Along with the general humanitarian objections to the death penalty in the United States, there is something even more disturbing, and that is the untold thousands of innocent people (usually black men) that states have executed. Since the 1990s, the Innocence Project alone has used DNA evidence to exonerate hundreds of death row inmates. One shudders to consider all the innocent men executed before the advent of DNA evidence.
The United States is a violent nation, as one would expect from a country still reaping its “legacy of conquest.” Unless this culture makes a monumental shift, I myself do not expect to see any significant reduction in violent crime or the death penalty. On the other hand, people like Bryan Stephenson, Barry Scheck, Peter Neufeld, David Protess (and all his journalism students) have the tools and are heroically fighting back, one innocent life at a time.
Copyright © 2022 Will Sarvis. All rights reserved.
REFERENCES AND FURTHER READING
Michelle Alexander, The New Jim Crow: Mass Incarceration in the Age of Colorblindness, rev. ed. (NY: New Press, 2012).
Bryan Stephenson, Just Mercy: A Story of Justice and Redemption (NY: Spiegel & Grau 2015).
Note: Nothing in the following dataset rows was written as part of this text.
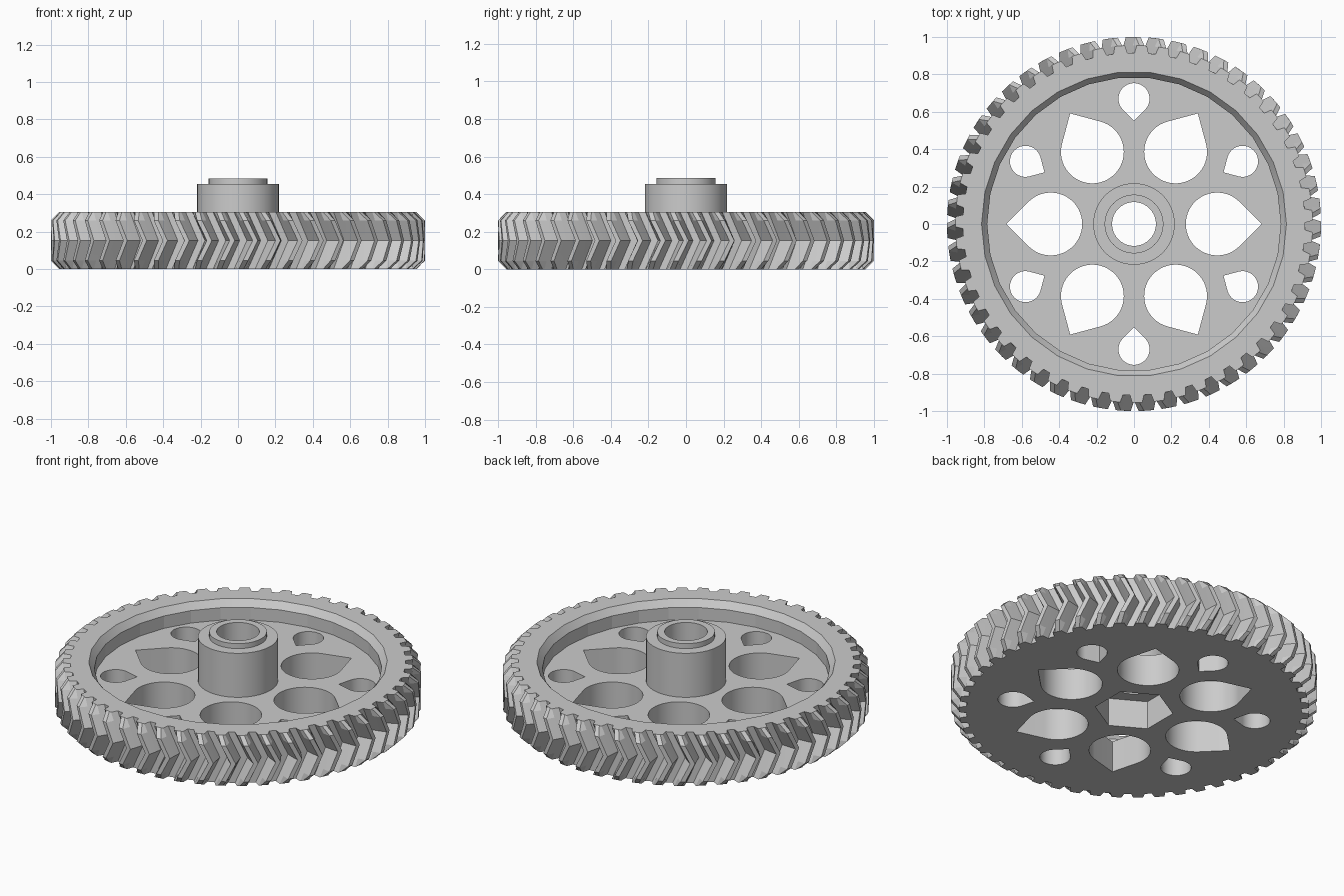
import bpy, bmesh, math

cube = bpy.data.objects.get("Cube")
if cube:
    bpy.data.objects.remove(cube, do_unlink=True)

TEETH, HEIGHT, WEB = 51, 0.305, 0.19
TIP, FLANK, ROOT = 1.0, 0.955, 0.915
CHAMFER, TWIST, BORE = 0.045, 0.075, 0.117

grey = bpy.data.materials.new("light_grey")
grey.use_nodes = True
grey.diffuse_color = (0.6, 0.6, 0.6, 1)
grey.node_tree.nodes["Principled BSDF"].inputs["Base Color"].default_value = (0.6, 0.6, 0.6, 1)


def polar(r, a):
    return r * math.cos(a), r * math.sin(a)


def circle(r, n, start=0.0):
    return [polar(r, start + math.tau * i / n) for i in range(n)]


def loft(bm, sections):
    """Skin a closed solid through (outline, z) sections."""
    rings = [[bm.verts.new((x, y, z)) for x, y in pts] for pts, z in sections]
    for low, high in zip(rings, rings[1:]):
        for i in range(len(low)):
            j = (i + 1) % len(low)
            bm.faces.new((low[i], low[j], high[j], high[i]))
    bm.faces.new(rings[0][::-1])
    bm.faces.new(rings[-1])


def make_object(name, bm):
    bmesh.ops.recalc_face_normals(bm, faces=bm.faces)
    mesh = bpy.data.meshes.new(name)
    bm.to_mesh(mesh)
    bm.free()
    mesh.materials.append(grey)
    obj = bpy.data.objects.new(name, mesh)
    bpy.context.collection.objects.link(obj)
    return obj


def cutter(name, solids):
    bm = bmesh.new()
    for sections in solids:
        loft(bm, sections)
    obj = make_object(name, bm)
    obj.hide_render = True
    return obj


def smooth(obj):
    bpy.ops.object.select_all(action="DESELECT")
    obj.select_set(True)
    bpy.context.view_layer.objects.active = obj
    bpy.ops.object.shade_smooth_by_angle(angle=math.radians(11))


# Toothed outline, turned by an angle and clipped to a radius
def tooth_outline(turn, limit):
    pitch = math.tau / TEETH
    shape = [(-0.33, ROOT), (-0.23, FLANK), (-0.11, TIP),
             (0.11, TIP), (0.23, FLANK), (0.33, ROOT)]
    return [polar(min(r, limit), turn + pitch * (i + f))
            for i in range(TEETH) for f, r in shape]


# Teardrop outline lying along a spoke, with its tip outward (1) or inward (-1)
def teardrop(distance, r, angle, direction):
    local = [polar(r, math.radians(45 + 270 * i / 40)) for i in range(41)]
    local.append((r * math.sqrt(2), 0))
    c, s = math.cos(angle), math.sin(angle)
    pts = [(distance + direction * x, direction * y) for x, y in local]
    return [(x * c - y * s, x * s + y * c) for x, y in pts]


# Gear body with chevron teeth chamfered at both ends
bm = bmesh.new()
sections = []
for z in (0, CHAMFER, HEIGHT / 2, HEIGHT - CHAMFER, HEIGHT):
    turn = -TWIST * abs(z - HEIGHT / 2) / (HEIGHT / 2)
    sections.append((tooth_outline(turn, FLANK if z in (0, HEIGHT) else TIP), z))
loft(bm, sections)
gear = make_object("gear_wheel", bm)

# Dished top with a sloped lip
recess = cutter("recess_cutter", [[(circle(0.785, 30), WEB), (circle(0.785, 30), HEIGHT - 0.04),
                                   (circle(0.815, 30), HEIGHT), (circle(0.815, 30), 0.5)]])

# Teardrop lightening holes and the hexagonal pocket underneath
holes = []
for i in range(6):
    for outline in (teardrop(0.445, 0.168, math.tau * i / 6, 1),
                    teardrop(0.67, 0.083, math.tau * (i + 0.5) / 6, -1)):
        holes.append([(outline, -0.1), (outline, 0.4)])
hexagon = circle(0.215, 6, math.pi / 6)
holes.append([(hexagon, -0.1), (hexagon, 0.17)])
pockets = cutter("pocket_cutter", holes)
bore = cutter("bore_cutter", [[(circle(BORE, 64), -0.2), (circle(BORE, 64), 0.6)]])

cutters = (recess, pockets, bore)
for tool in cutters:
    mod = gear.modifiers.new(tool.name, "BOOLEAN")
    mod.operation, mod.solver, mod.object = "DIFFERENCE", "EXACT", tool
bpy.context.view_layer.update()
graph = bpy.context.evaluated_depsgraph_get()
result = bpy.data.meshes.new_from_object(gear.evaluated_get(graph))
gear.modifiers.clear()
gear.data = result
for tool in cutters:
    bpy.data.objects.remove(tool, do_unlink=True)
smooth(gear)

# Hub with a raised collar, revolved around the bore
bm = bmesh.new()
profile = [(0.218, WEB), (0.218, 0.455), (0.157, 0.455), (0.157, 0.485), (BORE, 0.485), (BORE, WEB)]
rings = [[bm.verts.new((x, y, z)) for x, y in circle(r, 64)] for r, z in profile]
for a, b in zip(rings, rings[1:]):
    for i in range(64):
        j = (i + 1) % 64
        bm.faces.new((a[i], a[j], b[j], b[i]))
smooth(make_object("hub", bm))
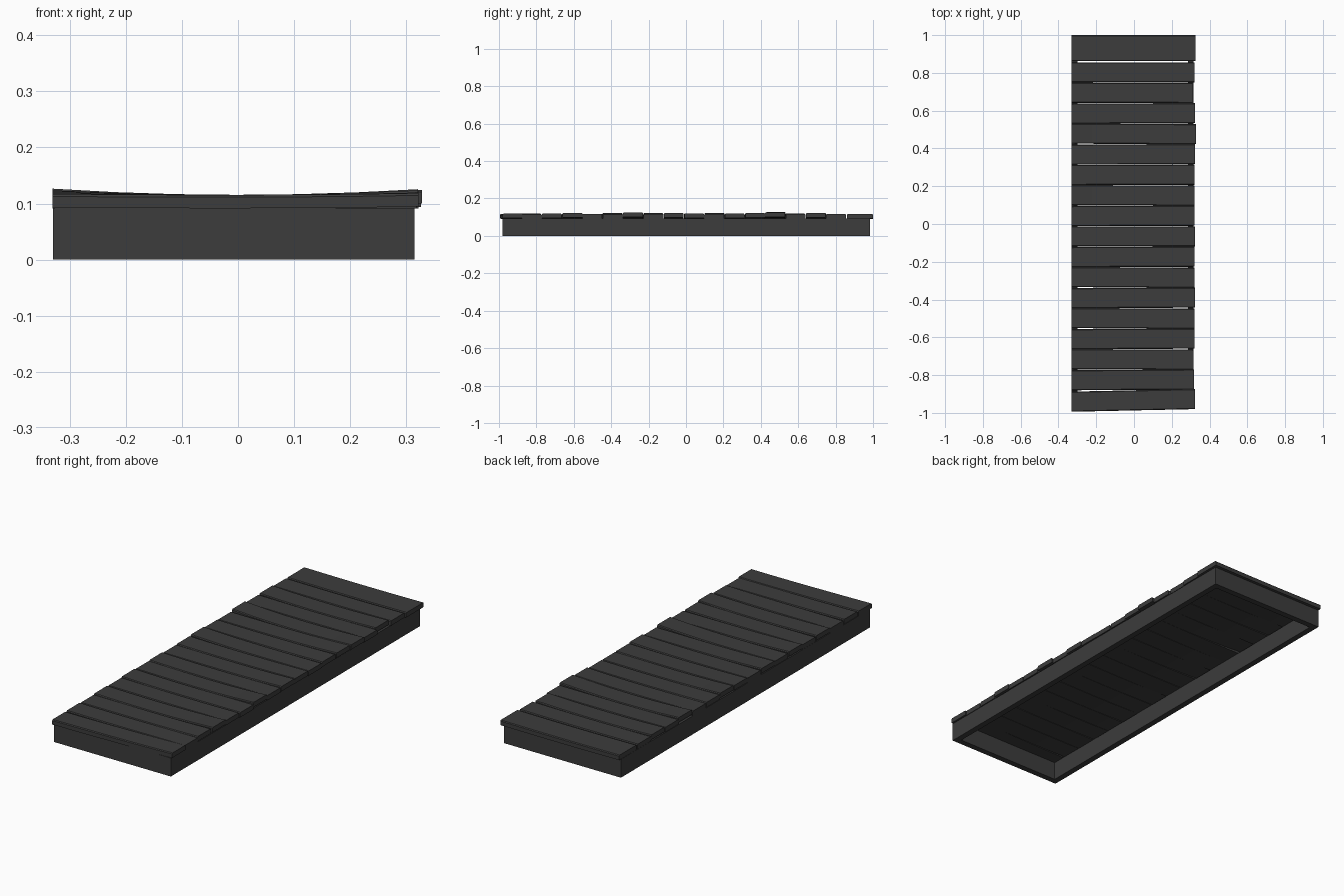
import bpy, bmesh, math

if "Cube" in bpy.data.objects:
    bpy.data.objects.remove(bpy.data.objects["Cube"])

mat = bpy.data.materials.new("dark_wood")
mat.diffuse_color = (0.045, 0.045, 0.045, 1)
mat.use_nodes = True
mat.node_tree.nodes["Principled BSDF"].inputs["Base Color"].default_value = mat.diffuse_color


def finish(bm, name):
    bmesh.ops.recalc_face_normals(bm, faces=bm.faces)
    me = bpy.data.meshes.new(name)
    bm.to_mesh(me)
    bm.free()
    me.materials.append(mat)
    ob = bpy.data.objects.new(name, me)
    bpy.context.collection.objects.link(ob)
    return ob


def board(name, x0, x1, y0, y1, z0, z1):
    bm = bmesh.new()
    bmesh.ops.create_cube(bm, size=1)
    for v in bm.verts:
        v.co = (x1 if v.co.x > 0 else x0, y1 if v.co.y > 0 else y0, z1 if v.co.z > 0 else z0)
    return finish(bm, name)


# Open frame of four boards
X0, X1, Y0, Y1, H, T = -0.33, 0.315, -0.98, 0.985, 0.092, 0.03
board("left_rail", X0, X0 + T, Y0, Y1, 0, H)
board("right_rail", X1 - T, X1, Y0, Y1, 0, H)
board("front_rail", X0 + T, X1 - T, Y0, Y0 + T, 0, H)
board("back_rail", X0 + T, X1 - T, Y1 - T, Y1, 0, H)


def plank(name, y0, y1, left, right, xr, skew):
    """Slightly warped plank: raised ends, sagging middle, skewed in plan."""
    th, c, n = 0.024, 0.004, 6
    prof = [(y0, 0), (y1, 0), (y1, th - c), (y1 - c, th), (y0 + c, th), (y0, th - c)]
    bm = bmesh.new()
    rings = []
    for i in range(n + 1):
        t = i / n
        x = -0.331 + (xr + 0.331) * t
        s = 2 * t - 1
        lift = (left if s < 0 else right) * s * s
        rings.append([bm.verts.new((x, y + skew * (t - 0.5), 0.0915 + lift + z)) for y, z in prof])
    for a, b in zip(rings, rings[1:]):
        for j in range(6):
            k = (j + 1) % 6
            bm.faces.new((a[j], a[k], b[k], b[j]))
    bm.faces.new(rings[0])
    bm.faces.new(rings[-1])
    finish(bm, name)


# Deck planks front to back: left lift, right lift, right end x, skew
planks = [
    (0.001, 0.003, 0.322, 0.014), (0.003, 0.000, 0.318, 0.004),
    (0.000, 0.004, 0.316, -0.002), (0.005, 0.008, 0.321, 0.003),
    (0.002, 0.002, 0.320, -0.003), (0.007, 0.000, 0.322, 0.003),
    (0.003, 0.010, 0.321, -0.003), (0.006, 0.001, 0.319, 0.002),
    (0.001, 0.006, 0.322, 0.000), (0.004, 0.003, 0.320, 0.002),
    (0.008, 0.001, 0.321, -0.002), (0.003, 0.003, 0.319, 0.001),
    (0.001, 0.007, 0.322, 0.003), (0.011, 0.009, 0.328, -0.003),
    (0.003, 0.001, 0.322, 0.002), (0.007, 0.006, 0.310, -0.001),
    (0.002, 0.002, 0.320, 0.000)]
edge0, step = -0.988, (0.857 + 0.988) / len(planks)
for i, (l, r, xr, sk) in enumerate(planks):
    y = edge0 + step * i
    plank("plank_%02d" % (i + 1), y + 0.001, y + step - 0.001, l, r, xr, sk)
plank("plank_back", 0.862, 1.0, 0.002, 0.002, 0.326, 0.0)
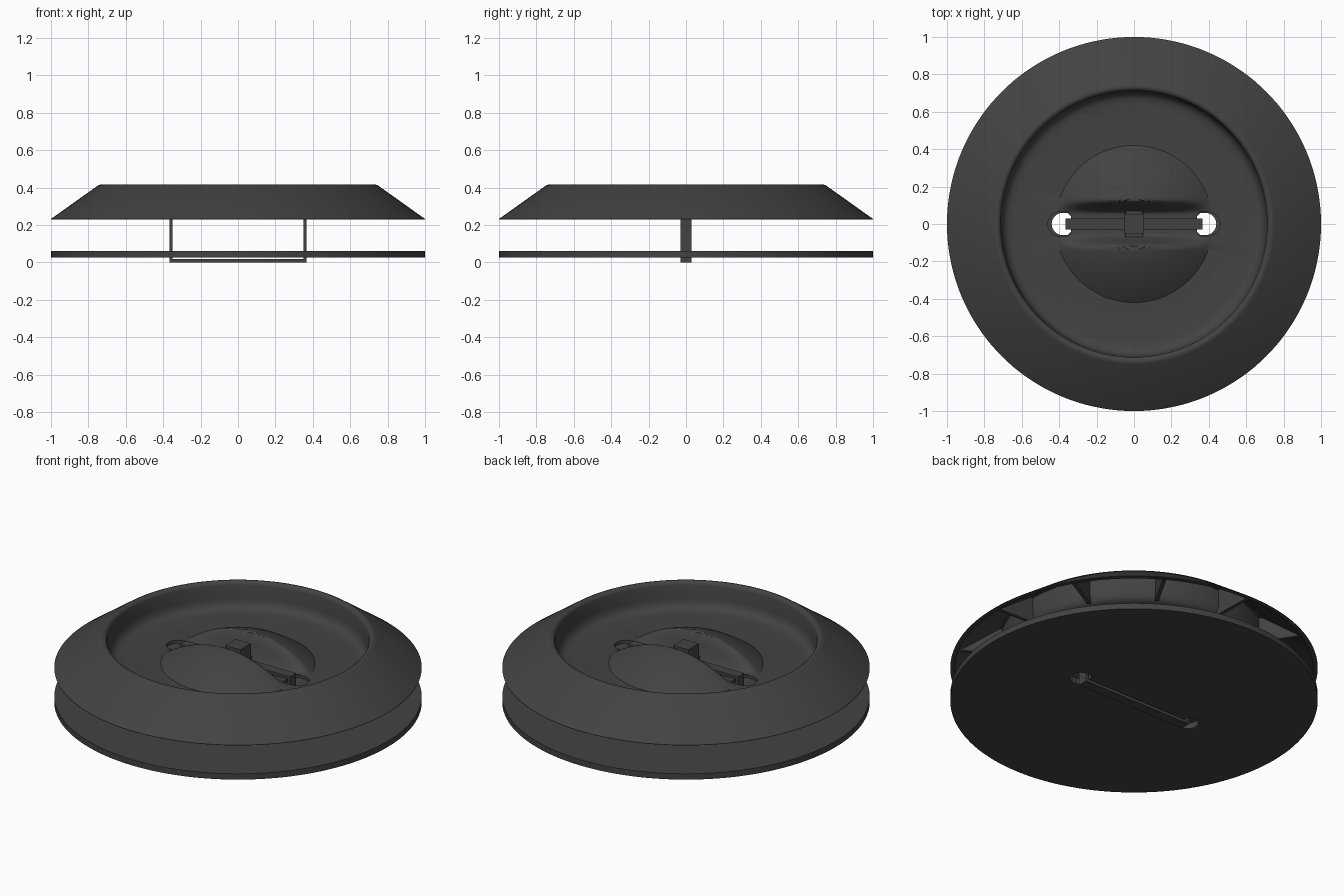
import bpy, bmesh, math

if "Cube" in bpy.data.objects:
    bpy.data.objects.remove(bpy.data.objects["Cube"])

SEG = 144
mat = bpy.data.materials.new("dark_plastic")
mat.diffuse_color = (0.055, 0.055, 0.055, 1)
mat.use_nodes = True
mat.node_tree.nodes["Principled BSDF"].inputs["Base Color"].default_value = mat.diffuse_color


def finish(name, bm, smooth=None):
    bmesh.ops.recalc_face_normals(bm, faces=bm.faces)
    me = bpy.data.meshes.new(name)
    bm.to_mesh(me)
    bm.free()
    ob = bpy.data.objects.new(name, me)
    bpy.context.collection.objects.link(ob)
    me.materials.append(mat)
    if smooth:
        bpy.ops.object.select_all(action='DESELECT')
        ob.select_set(True)
        bpy.context.view_layer.objects.active = ob
        bpy.ops.object.shade_smooth_by_angle(angle=math.radians(smooth))
    return ob


def revolve(name, profile, height=lambda x, y: 0.0, smooth=35):
    """Revolve an (r, z) section that starts and ends on the axis; height() adds relief."""
    bm = bmesh.new()
    first = bm.verts.new((0, 0, profile[0][1]))
    last = bm.verts.new((0, 0, profile[-1][1]))
    rings = []
    for r, z in profile[1:-1]:
        ring = []
        for i in range(SEG):
            a = 2 * math.pi * i / SEG
            x, y = r * math.cos(a), r * math.sin(a)
            ring.append(bm.verts.new((x, y, z + height(x, y))))
        rings.append(ring)
    for i in range(SEG):
        j = (i + 1) % SEG
        bm.faces.new((first, rings[0][i], rings[0][j]))
        bm.faces.new((last, rings[-1][j], rings[-1][i]))
        for a, b in zip(rings, rings[1:]):
            bm.faces.new((a[i], b[i], b[j], a[j]))
    return finish(name, bm, smooth)


def box(name, x0, x1, y0, y1, z0, z1):
    bm = bmesh.new()
    bmesh.ops.create_cube(bm, size=1)
    for v in bm.verts:
        v.co = ((x0 + x1) / 2 + v.co.x * (x1 - x0), (y0 + y1) / 2 + v.co.y * (y1 - y0),
                (z0 + z1) / 2 + v.co.z * (z1 - z0))
    return finish(name, bm)


def extrude_polygon(bm, pts, vec):
    f = bm.faces.new([bm.verts.new(p) for p in pts])
    g = bmesh.ops.extrude_face_region(bm, geom=[f])
    bmesh.ops.translate(bm, vec=vec, verts=[v for v in g['geom'] if isinstance(v, bmesh.types.BMVert)])
    if not f.is_valid or f not in bm.faces:
        return


def cut_slots(ob, cx, rad, z0, z1):
    """Round-ended openings on both sides for the strap."""
    bm = bmesh.new()
    for s in (1, -1):
        pts = []
        for i in range(25):
            a = -math.pi / 2 + math.pi * i / 24
            pts.append((s * (cx + rad * math.cos(a)), rad * math.sin(a), z0))
        pts += [(s * 0.355, rad, z0), (s * 0.338, rad * 0.7, z0),
                (s * 0.338, -rad * 0.7, z0), (s * 0.355, -rad, z0)]
        lo = [bm.verts.new(p) for p in pts]
        hi = [bm.verts.new((p[0], p[1], z1)) for p in pts]
        bm.faces.new(lo)
        bm.faces.new(hi)
        n = len(pts)
        for i in range(n):
            bm.faces.new((lo[i], lo[(i + 1) % n], hi[(i + 1) % n], hi[i]))
    cutter = finish(ob.name + "_slot_cutter", bm)
    cutter.hide_render = True
    cutter.hide_viewport = True
    m = ob.modifiers.new("slots", 'BOOLEAN')
    m.operation, m.solver, m.object = 'DIFFERENCE', 'EXACT', cutter


# Split dome relief: a shallow dome with a groove along x
def dome(x, y):
    q = (x * x + y * y) / 0.42 ** 2
    if q >= 1:
        return 0.0
    t = min(1, max(0, (abs(y) - 0.055) / 0.075))
    return 0.155 * (1 - q) * t * t * (3 - 2 * t)


# Lid: sloped skirt, raised rim, recessed floor with split dome
floor_r = [0.015 * i for i in range(1, 29)]
section = [(0, 0.26)] + [(r, 0.26) for r in floor_r]
section += [(0.64, 0.26), (0.67, 0.264), (0.69, 0.275), (0.703, 0.295), (0.708, 0.32),
            (0.712, 0.395), (0.717, 0.407), (0.727, 0.414), (0.738, 0.415), (0.75, 0.41),
            (1.0, 0.232), (1.0, 0.23), (0.975, 0.23), (0.745, 0.394), (0.729, 0.394),
            (0.726, 0.29), (0.715, 0.262), (0.695, 0.245), (0.66, 0.24)]
section += [(r, 0.24) for r in reversed(floor_r)] + [(0, 0.24)]
lid = revolve("lid", section, dome)
cut_slots(lid, 0.395, 0.065, 0.2, 0.34)

# Base disc
base = revolve("base_disc", [(0, 0.06), (0.5, 0.06), (1, 0.06), (1, 0.025), (0.5, 0.025), (0, 0.025)])
cut_slots(base, 0.38, 0.06, -0.05, 0.12)

# Radial ribs under the skirt
bm = bmesh.new()
for k in range(12):
    a = k * math.pi / 6
    c, s = math.cos(a), math.sin(a)
    sides = []
    for t in (-0.01, 0.01):
        sides.append([bm.verts.new((r * c - t * s, r * s + t * c, z)) for r, z in
                      ((0.715, 0.245), (0.965, 0.24), (0.745, 0.397), (0.72, 0.397))])
    p, q = sides
    bm.faces.new(p)
    bm.faces.new(q)
    for i in range(4):
        j = (i + 1) % 4
        bm.faces.new((p[i], p[j], q[j], q[i]))
finish("skirt_ribs", bm)

# Strap loop through both discs, with its centre lock block
box("strap_bottom", -0.365, 0.365, -0.03, 0.03, 0.0, 0.018)
box("strap_top", -0.365, 0.365, -0.03, 0.03, 0.268, 0.285)
for side, s in (("left", -1), ("right", 1)):
    xs = sorted((s * 0.35, s * 0.365))
    box("strap_leg_" + side, xs[0], xs[1], -0.03, 0.03, 0.01, 0.28)
box("strap_lock", -0.05, 0.05, -0.05, 0.05, 0.27, 0.37)
box("lock_plate", -0.045, 0.045, -0.07, 0.07, 0.255, 0.285)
The quote from Eiji Yoshikawa comes from his novel, Musashi. See Eiji Yoshikawa, Musashi, Charles S. Terry, trans. (NY: Harper & Row, 1981), 80.
The “legacy of conquest” quote comes from Patricia Limerick’s book of the same title. Her book is about the history of the American West, but I’ve always thought the title could apply to the entire nation, given its colonial and conquest beginnings.